These practices are not bribes of food and toys, but rather encouragement and support. In accordance with the Code of Ethics of the (BACB), rewards of a harmful nature in the long term are never in the best interests of a participant. Significant results in addressing problematic aggression have been documented by the application of the ABA model and positive reinforcement. Therapists have helped make advancements in behavior, academics, and more advanced life skill sets. The ABA's approach must be as wide as the autism spectrum to fit everyone in it and grow together. Experienced ABA professionals work together to bring customized treatment to every participant involved. Learning is constant for the entirety of everyone's lives. Living a quality life takes some practice, and the more practice, the better the results
My Autism classroom practicum (DSW) provided many opportunities to learn and grow. My commitment, patience, and genuine concern, yielded trust and co-operation from students, resulting in student’s improved outcomes. As my confidence grew, my ability to implement behavioural interventions improved, and I was better able to assist students to work to their fullest potential. Dealing one day with a challenging student, the teacher requested I oversee the other students. I had now the confidence, flexibility, and knowledge to take over this independent role. My ability to be independent, as well as a team player, and other attributes I learned here will translate well to the ABA field where these are essential
ability to interact socially, communicate clearly and effectively, and behave appropriately. Bekah demonstrates an impairment in daily social interactions and has challenges with communicating. Her parents, our middle school’s entire educational team: Speech-Language Pathologist, Occupational Therapist, Psychologist, and myself created a list of social and academic goals for this academic year.
M.P. did not strike a conversation with his occupational therapist during re-evaluation session. He just quietly performed the BOT-2 fine motor tasks his occupational therapist gave him. M.P. did not initiate greeting with other children when brought to the therapy room. Occupational intervention in social interaction skills is important to engage M.P. in social interaction and reciprocal play with peers during school recess or talking to his parents, siblings, and other family members during dinner or at family
AJ is a sweet young boy with a bright smile at times. He makes good eye contact and is very social with people he is familiar with. He receives in home therapy from May Center Early Intervention Program which includes occupational therapy, physical therapy, speech therapy, and a developmental specialist on a weekly basis.
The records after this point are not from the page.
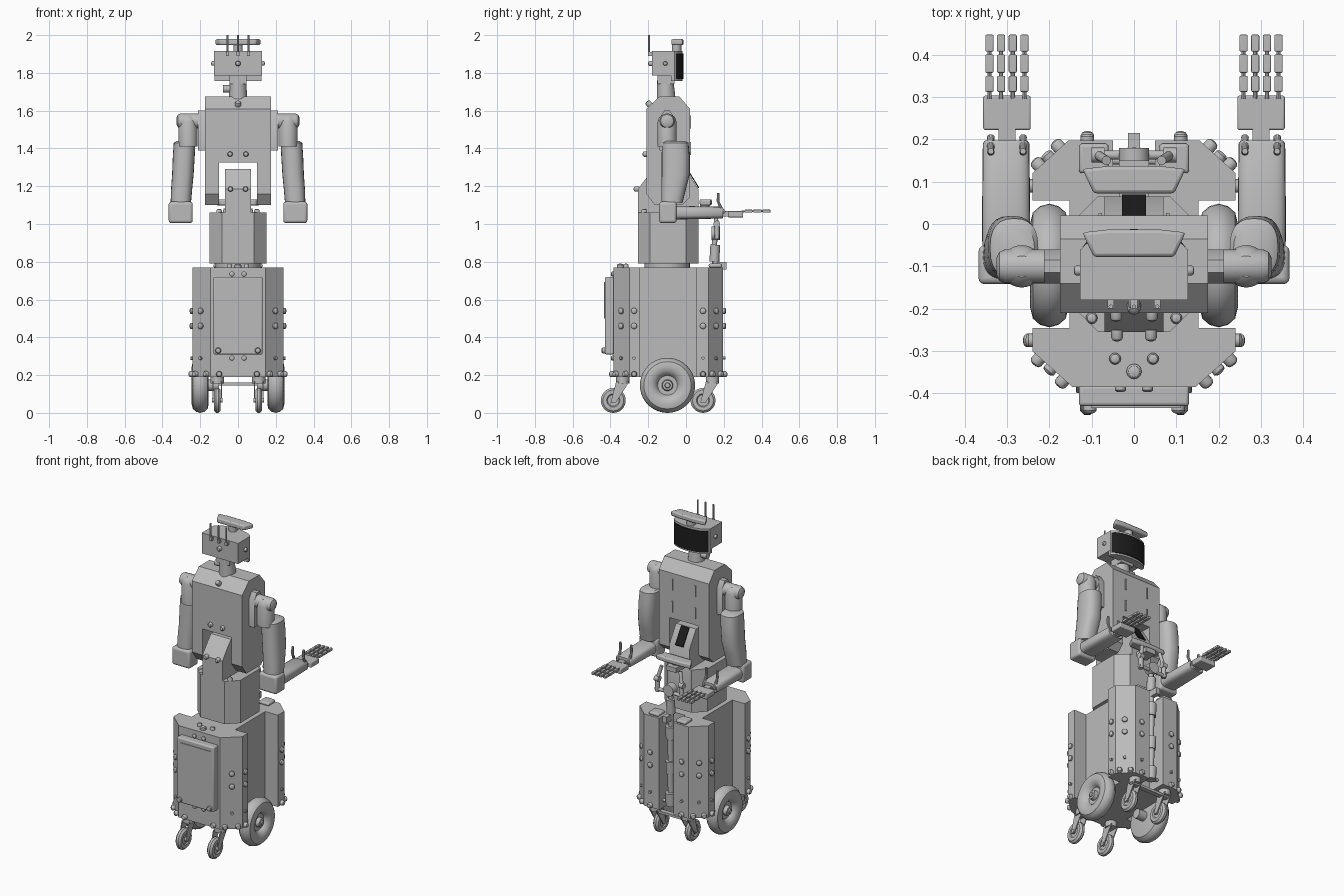
import bpy, bmesh, math
from mathutils import Vector


def material(name, rgb):
    m = bpy.data.materials.new(name)
    m.diffuse_color = (*rgb, 1)
    return m


GREY = material("shell grey", (0.5, 0.5, 0.5))
BLACK = material("screen black", (0.012, 0.012, 0.012))


def finish(name, bm, mat=GREY, smooth=True):
    bmesh.ops.remove_doubles(bm, verts=bm.verts, dist=1e-5)
    bmesh.ops.recalc_face_normals(bm, faces=bm.faces)
    for f in bm.faces:
        f.smooth = smooth
    for e in bm.edges:
        e.smooth = len(e.link_faces) == 2 and e.calc_face_angle(0) < math.radians(35)
    me = bpy.data.meshes.new(name)
    bm.to_mesh(me)
    bm.free()
    me.materials.append(mat)
    ob = bpy.data.objects.new(name, me)
    bpy.context.collection.objects.link(ob)
    return ob


def loft(name, rings, mat=GREY):
    bm = bmesh.new()
    vs = [[bm.verts.new(p) for p in r] for r in rings]
    n = len(vs[0])
    for a, b in zip(vs, vs[1:]):
        for i in range(n):
            bm.faces.new((a[i], a[(i + 1) % n], b[(i + 1) % n], b[i]))
    bm.faces.new(vs[0])
    bm.faces.new(vs[-1])
    return finish(name, bm, mat)


def prism(name, pts, a, b, axis="z", mat=GREY):
    """Extrude a 2D outline: (x, y) along z, (y, z) along x."""
    put = (lambda p, h: (p[0], p[1], h)) if axis == "z" else (lambda p, h: (h, p[0], p[1]))
    return loft(name, [[put(p, h) for p in pts] for h in (a, b)], mat)


def box(name, x, y, z, mat=GREY, bevel=0):
    ob = prism(name, [(x[0], y[0]), (x[1], y[0]), (x[1], y[1]), (x[0], y[1])], *z, mat=mat)
    if bevel:
        m = ob.modifiers.new("bevel", "BEVEL")
        m.width, m.segments = bevel, 3
    return ob


def lathe(name, base, direction, profile, n=24, mat=GREY):
    """Revolve (radius, height) points about an axis."""
    q = Vector((0, 0, 1)).rotation_difference(Vector(direction).normalized())
    rings = []
    for r, h in profile:
        r = max(r, 1e-4)
        rings.append([Vector(base) + q @ Vector((r * math.cos(i * math.tau / n), r * math.sin(i * math.tau / n), h))
                      for i in range(n)])
    return loft(name, rings, mat)


def rod(name, p, q, r, r2=None, n=16):
    d = Vector(q) - Vector(p)
    return lathe(name, p, d, [(r, 0), (r2 or r, d.length)], n)


def knob(name, p, d, r=0.014, h=0.02):
    return lathe(name, p, d, [(r, -0.005), (r, h * .6), (r * .75, h * .88), (r * .3, h)], 12)


def mirrored(half):
    return half + [(-x, y) for x, y in reversed(half)]


# Base: two chamfered blocks, wheel recesses and a front slot
prism("base_body", mirrored([(0.145, -0.385), (0.24, -0.30), (0.24, -0.245), (0.152, -0.245), (0.152, 0.055),
                             (0.24, 0.055), (0.24, 0.12), (0.155, 0.197), (0.05, 0.197), (0.05, 0.08)]), 0.19, 0.77)
box("rear_door", (-0.13, 0.13), (-0.43, -0.38), (0.31, 0.72), bevel=0.008)
box("door_trim_top", (-0.10, 0.11), (-0.434, -0.43), (0.685, 0.692))
box("door_trim_side", (0.103, 0.11), (-0.434, -0.43), (0.5, 0.685))
for x in (-0.105, 0.105):
    knob("door_knob", (x, -0.43, 0.33), (0, -1, 0), 0.016, 0.018)
for x in (-0.032, 0.032):
    for z in (0.29, 0.735):
        knob("rear_sensor", (x, -0.385, z), (0, -1, 0), 0.013, 0.012)
    knob("deck_sensor", (x * 1.4, -0.318, 0.77), (0, 0, 1), 0.014)
knob("deck_button", (0, -0.348, 0.77), (0, 0, 1), 0.018)

for s in (-1, 1):
    # Bumpers and sensors around the base
    rn, fn = (0.085 * s, -0.095, 0), (0.077 * s, 0.085, 0)
    spots = [((0.24, -0.275), (s, 0, 0)), ((0.222, -0.316), rn), ((0.165, -0.367), rn), ((0.1, -0.385), (0, -1, 0)),
             ((0.24, 0.09), (s, 0, 0)), ((0.222, 0.136), fn), ((0.175, 0.179), fn), ((0.11, 0.197), (0, 1, 0))]
    for (x, y), n in spots:
        knob("bumper_stud", (x * s, y, 0.205), n, 0.016, 0.022)
    for (x, y), n in [spots[0], ((0.195, -0.34), rn), spots[4], ((0.2, 0.156), fn), spots[7]]:
        for z in (0.46, 0.54):
            knob("side_sensor", (x * s, y, z), n, 0.016, 0.016)
        rod("slot_tab", Vector((x * s, y, 0.29)) - Vector(n).normalized() * .004,
            Vector((x * s, y, 0.29)) + Vector(n).normalized() * .012, 0.009, n=6)
    box("tower_cap", sorted((0.06 * s, 0.13 * s)), (0.12, 0.19), (0.77, 0.79), bevel=0.008)

    # Drive wheels
    lathe("drive_wheel", (0.2 * s, -0.098, 0.146), (s, 0, 0),
          [(0, -.045), (.1, -.045), (.125, -.039), (.14, -.022), (.146, 0), (.14, .022), (.125, .039), (.1, .045),
           (.075, .038), (.06, .026), (.052, .012), (.03, .012), (.026, .034), (.015, .036), (.012, .042), (0, .042)], 40)
    rod("drive_axle", (0.1 * s, -0.098, 0.146), (0.17 * s, -0.098, 0.146), 0.03)

    # Casters
    for y, lean in ((-0.385, 0.05), (0.09, 0.05)):
        x = 0.11 * s
        lathe("caster_wheel", (x, y, 0.066), (1, 0, 0),
              [(0, -.012), (.03, -.012), (.035, -.018), (.055, -.018), (.066, -.007), (.066, .007), (.055, .018),
               (.035, .018), (.03, .012), (0, .012)], 28)
        for o in (-0.023, 0.023):
            prism("caster_fork", [(y - .014, .055), (y + .014, .055), (y + lean + .035, .165), (y + lean - .035, .165)],
                  x + o - .003, x + o + .003, "x")
        rod("caster_mount", (x, y + lean, 0.155), (x, y + lean, 0.195), 0.035)
        rod("caster_pin", (x - .027, y, 0.066), (x + .027, y, 0.066), 0.012)

box("caster_crossbar", (-0.14, 0.14), (0.125, 0.155), (0.145, 0.16))

# Waist
rod("waist_collar", (0, -0.1, 0.765), (0, -0.1, 0.80), 0.12, n=32)
prism("waist", mirrored([(0.085, -0.255), (0.15, -0.19), (0.15, 0.0), (0.085, 0.065)]), 0.79, 1.06)
prism("spine_column", [(-0.255, 0.9), (-0.255, 1.185), (-0.205, 1.25), (-0.17, 1.29), (0.0, 1.29),
                       (0.065, 1.185), (0.065, 0.9)], -0.07, 0.07, "x")
prism("belly_screen", [(0.004, 1.29), (0.010, 1.29), (0.070, 1.193), (0.066, 1.188)], -0.028, 0.028, "x", BLACK)

# Torso with a notch front and back for the spine
side = [(-0.21, 1.16), (-0.21, 1.61), (-0.14, 1.675), (-0.035, 1.675), (0.02, 1.61), (0.02, 1.14), (-0.02, 1.10),
        (-0.165, 1.10)]
prism("torso_middle", [(-0.21, 1.325)] + side[1:5] + [(0.02, 1.325)], -0.1, 0.1, "x")
for s in (-1, 1):
    prism("torso_side", side, 0.1 * s, 0.175 * s, "x")
    knob("back_knob", (0.042 * s, -0.21, 1.37), (0, -1, 0), 0.014, 0.02)
    knob("spine_knob", (0.04 * s, -0.255, 1.185), (0, -1, 0), 0.014, 0.022)
    knob("waist_knob", (0.1 * s, -0.222, 1.06), (0, 0, 1), 0.014)
    for z in (1.40, 1.54):
        box("chest_slit", (0.08 * s - .004, 0.08 * s + .004), (0.018, 0.026), (z - .035, z + .035))
knob("upper_back_knob", (0, -0.19, 1.63), (0, -0.7, 0.7), 0.016, 0.025)

# Neck and head
rod("neck", (0, -0.105, 1.66), (0, -0.11, 1.77), 0.05, 0.042, 24)
rod("neck_motor", (-0.08, -0.105, 1.715), (0, -0.105, 1.715), 0.02)
box("neck_bracket", (-0.045, 0.045), (-0.15, -0.06), (1.74, 1.80))
box("head_shell", (-0.127, 0.127), (-0.18, -0.06), (1.785, 1.915))
arc = [(0.125 * math.sin(a), -0.06 + 0.042 * (math.cos(a) - math.cos(1.35)) / (1 - math.cos(1.35)))
       for a in [1.35 - 2.7 * i / 14 for i in range(15)]]
arc = [(x / math.sin(1.35), y) for x, y in arc]
prism("visor_frame", arc + [(-0.125, -0.08), (0.125, -0.08)], 1.757, 1.915)
prism("visor_screen", [(x * .97, y + .006) for x, y in arc], 1.768, 1.902, mat=BLACK)
knob("head_rear_knob", (0, -0.18, 1.85), (0, -1, 0), 0.014)
for s in (-1, 1):
    knob("head_side_knob", (0.127 * s, -0.11, 1.85), (s, 0, 0), 0.012, 0.015)
for x in (-0.055, 0, 0.055):
    rod("antenna", (x, -0.195, 1.90), (x, -0.195, 2.0), 0.005, n=8)
    box("antenna_foot", (x - .008, x + .008), (-0.20, -0.175), (1.89, 1.91))


# Camera bars: one on the head, one in front of the waist
def camera_bar(y, z):
    bar = prism("camera_bar", [(-0.122, y + .03), (-0.095, y - .028), (0.095, y - .028), (0.122, y + .03),
                               (0.06, y + .037), (-0.06, y + .037)], z - .016, z + .016)
    m = bar.modifiers.new("bevel", "BEVEL")
    m.width, m.segments = 0.008, 2
    rod("camera_stalk", (0, y, z - .05), (0, y, z), 0.025)


camera_bar(-0.05, 1.963)
camera_bar(0.1, 1.115)
box("camera_bracket", (-0.035, 0.035), (0.05, 0.15), (1.06, 1.09))

# Folded manipulator in the front slot
for z0, z1, r in ((0.22, 0.30, .03), (0.30, 0.42, .018), (0.42, 0.50, .028), (0.50, 0.64, .018), (0.64, 0.72, .03),
                  (0.72, 0.80, .018), (0.80, 0.89, .026), (0.89, 0.94, .014)):
    rod("lift_segment", (0, 0.15, z0), (0, 0.155, z1), r)
rod("slot_crossbar", (-0.09, 0.15, 0.235), (0.09, 0.15, 0.235), 0.01)
rod("gripper_disc", (0, 0.135, 0.95), (0, 0.18, 0.95), 0.036, n=24)
rod("gripper_bar", (-0.1, 0.163, 0.935), (0.1, 0.163, 0.935), 0.011)
box("gripper_bracket", (-0.014, 0.014), (0.14, 0.215), (0.76, 0.80))
for s in (-1, 1):
    rod("gripper_finger", (0.085 * s, 0.163, 0.92), (0.085 * s, 0.163, 1.0), 0.014)
    rod("gripper_tip", (0.085 * s, 0.163, 1.0), (0.065 * s, 0.15, 1.08), 0.011)
    rod("gripper_joint", (0.07 * s, 0.163, 1.0), (0.1 * s, 0.163, 1.0), 0.018)


# Arms
def ellipse(c, a, b, axis, power=0.8, n=24):
    ring = []
    for i in range(n):
        t = i * math.tau / n
        u = a * math.copysign(abs(math.cos(t)) ** power, math.cos(t))
        v = b * math.copysign(abs(math.sin(t)) ** power, math.sin(t))
        ring.append(Vector(c) + (Vector((u, v, 0)) if axis == "z" else Vector((u, 0, v))))
    return ring


for s in (-1, 1):
    prism("shoulder_bracket", [(-.14, 1.39), (-.14, 1.56), (-.115, 1.6), (-.085, 1.6), (-.06, 1.56), (-.06, 1.39)],
          0.17 * s, 0.212 * s, "x")
    lathe("shoulder_joint", (0.2 * s, -0.1, 1.545), (s, 0, 0), [(.04, 0), (.04, .105), (.034, .118), (.02, .125)], 28)
    lathe("shoulder_link", (0.265 * s, -0.1, 1.41), (0, 0, 1), [(.05, 0), (.05, .13), (.042, .155), (.025, .168)], 28)
    loft("upper_arm", [ellipse((x * s, y, z), a, b, "z") for x, y, z, a, b in (
        (.280, -.06, 1.44, .045, .055), (.283, -.057, 1.43, .057, .070), (.287, -.055, 1.36, .058, .074),
        (.292, -.055, 1.26, .057, .074), (.298, -.065, 1.19, .056, .066), (.303, -.075, 1.11, .054, .056))])
    box("elbow", sorted((0.24 * s, 0.367 * s)), (-0.142, -0.05), (1.005, 1.118), bevel=0.014)
    loft("forearm", [ellipse((0.302 * s, y, 1.06), a, b, "y", 0.6) for y, a, b in (
        (-.06, .056, .036), (0.0, .057, .035), (.19, .055, .031), (.197, .05, .027))])
    # Hand
    box("wrist", (0.3 * s - .02, 0.3 * s + .02), (0.19, 0.23), (1.04, 1.07))
    box("palm", (0.3 * s - .056, 0.3 * s + .056), (0.222, 0.303), (1.035, 1.068), bevel=0.005)
    for i in range(4):
        x = 0.3 * s + (i - 1.5) * 0.0275
        rod("finger_core", (x, 0.295, 1.067), (x, 0.44, 1.069), 0.005, n=8)
        for y0, y1 in ((.312, .350), (.357, .400), (.407, .447)):
            box("finger_segment", (x - .0095, x + .0095), (y0, y1), (1.06, 1.076), bevel=0.003)
    for o in (-0.038, 0.038):
        path = [(0.3 * s + o, y, z) for y, z in ((.205, 1.06), (.185, 1.085), (.17, 1.12), (.172, 1.165))]
        for p, q in zip(path, path[1:]):
            rod("thumb_segment", p, q, 0.009, 0.007, 10)
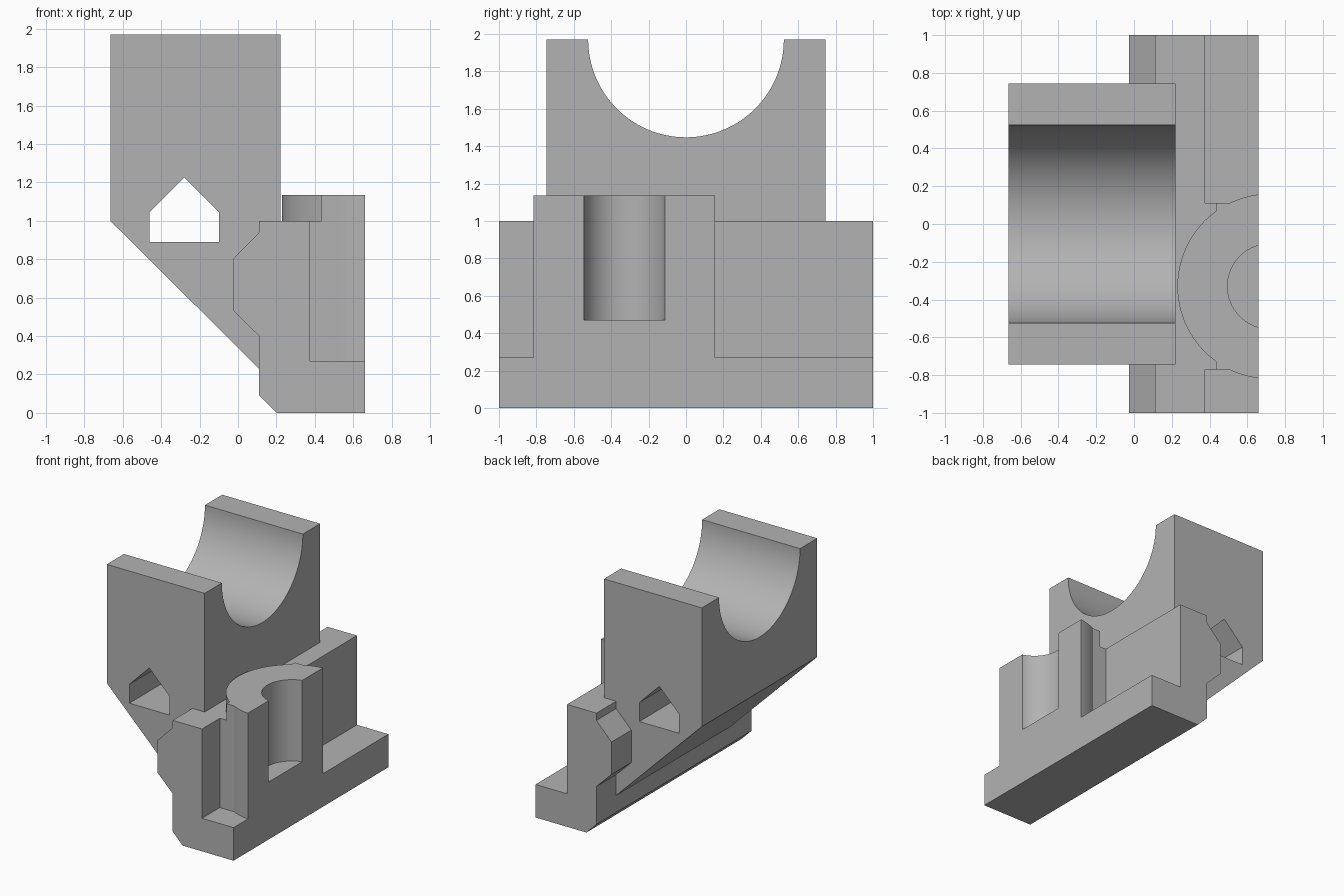
import bpy, bmesh, math
from mathutils import Vector

if "Cube" in bpy.data.objects:
    bpy.data.objects.remove(bpy.data.objects["Cube"])

grey = bpy.data.materials.new("plain grey")
grey.diffuse_color = (0.45, 0.45, 0.45, 1)
grey.use_nodes = True
grey.node_tree.nodes["Principled BSDF"].inputs["Base Color"].default_value = grey.diffuse_color


def prism(name, points, axis, lo, hi):
    """Extrude a 2D outline along an axis: x uses (y, z), y uses (x, z), z uses (x, y)."""
    place = {"x": lambda a, b, t: (t, a, b),
             "y": lambda a, b, t: (a, t, b),
             "z": lambda a, b, t: (a, b, t)}[axis]
    step = {"x": (hi - lo, 0, 0), "y": (0, hi - lo, 0), "z": (0, 0, hi - lo)}[axis]
    bm = bmesh.new()
    base = bm.faces.new([bm.verts.new(place(a, b, lo)) for a, b in points])
    ext = bmesh.ops.extrude_face_region(bm, geom=[base])
    moved = [g for g in ext["geom"] if isinstance(g, bmesh.types.BMVert)]
    bmesh.ops.translate(bm, verts=moved, vec=Vector(step))
    bmesh.ops.recalc_face_normals(bm, faces=bm.faces)
    mesh = bpy.data.meshes.new(name)
    bm.to_mesh(mesh)
    bm.free()
    mesh.materials.append(grey)
    obj = bpy.data.objects.new(name, mesh)
    bpy.context.collection.objects.link(obj)
    return obj


def arc(cx, cy, r, start, end, n):
    return [(cx + r * math.cos(start + (end - start) * i / n),
             cy + r * math.sin(start + (end - start) * i / n)) for i in range(n + 1)]


def combine(target, tool, operation):
    """Apply a boolean and discard the tool."""
    bpy.context.view_layer.objects.active = target
    mod = target.modifiers.new(operation, "BOOLEAN")
    mod.operation, mod.object, mod.solver = operation, tool, "EXACT"
    bpy.ops.object.modifier_apply(modifier=mod.name)
    bpy.data.objects.remove(tool)


# Cradle block with sloped underside
body = prism("cradle_bracket", [(-0.665, 1.97), (-0.665, 1.0), (0.11, 0.23),
                                (0.22, 0.23), (0.22, 1.97)], "y", -0.745, 0.745)

# Round saddle across the top
saddle = arc(0, 1.97, 0.523, math.pi, 2 * math.pi, 64)
combine(body, prism("saddle_cutter", saddle + [(0.523, 2.2), (-0.523, 2.2)],
                    "x", -1, 0.5), "DIFFERENCE")

# House-shaped hole through the block
combine(body, prism("hole_cutter", [(-0.46, 0.89), (-0.10, 0.89), (-0.10, 1.045),
                                    (-0.28, 1.225), (-0.46, 1.045)],
                    "y", -1.2, 1.2), "DIFFERENCE")

# Long rail: foot, upright wall and angled key
rail = [(0.20, 0), (0.66, 0), (0.66, 0.27), (0.375, 0.27), (0.375, 1.0), (0.11, 1.0),
        (0.11, 0.94), (-0.027, 0.80), (-0.027, 0.535), (0.11, 0.40), (0.11, 0.09)]
combine(body, prism("rail", rail, "y", -1, 1), "UNION")

# Low shoulder joining the boss to the wall
BX, BY, R = 0.72, -0.33, 0.49
combine(body, prism("shoulder", [(0.3, BY - 0.44), (0.52, BY - 0.44),
                                 (0.52, BY + 0.44), (0.3, BY + 0.44)],
                    "z", 0.2, 1.0), "UNION")

# Round boss cut flat at the front, with small square ears
a_end = math.acos((0.66 - BX) / R)
a_ear = math.pi - math.asin(0.44 / R)
a_front = math.acos((0.435 - BX) / R)
side = arc(BX, BY, R, a_end, a_ear, 12) + [(0.435, BY + 0.44)]
nose = arc(BX, BY, R, a_front, 2 * math.pi - a_front, 48)
mirrored = [(x, 2 * BY - y) for x, y in reversed(side)]
combine(body, prism("boss", side + nose + mirrored, "z", 0.2, 1.135), "UNION")

# Blind half-round pocket in the boss
combine(body, prism("pocket_cutter", arc(BX, BY, 0.225, 0, 2 * math.pi, 64)[:-1],
                    "z", 0.47, 1.4), "DIFFERENCE")

# Smooth the curved walls, keep edges crisp
bpy.ops.object.select_all(action="DESELECT")
body.select_set(True)
bpy.context.view_layer.objects.active = body
bpy.ops.object.shade_smooth_by_angle(angle=math.radians(20))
AJ also receives biweekly ABA services to help with behavioral challenges.
Zurcher states that her own daughter was diagnosed with autism at the age of two. If her daughter were to receive forty hours of ABA a week, they were told that she would be “undoubtedly mainstreamed” by Kindergarten. She argues that
Holding morning meetings helps autistic children by establishing a common routine that begins the student’s day in a predictable pattern (Sapona & Winterman, 2002, p. 31). Autistic children often need predictable routines, and a highly organized and structured environment in order to function.
Social competencies opportunities need to be provided for group interaction, socialization with guest and friends so that the child learns to accept his strengths and weakness.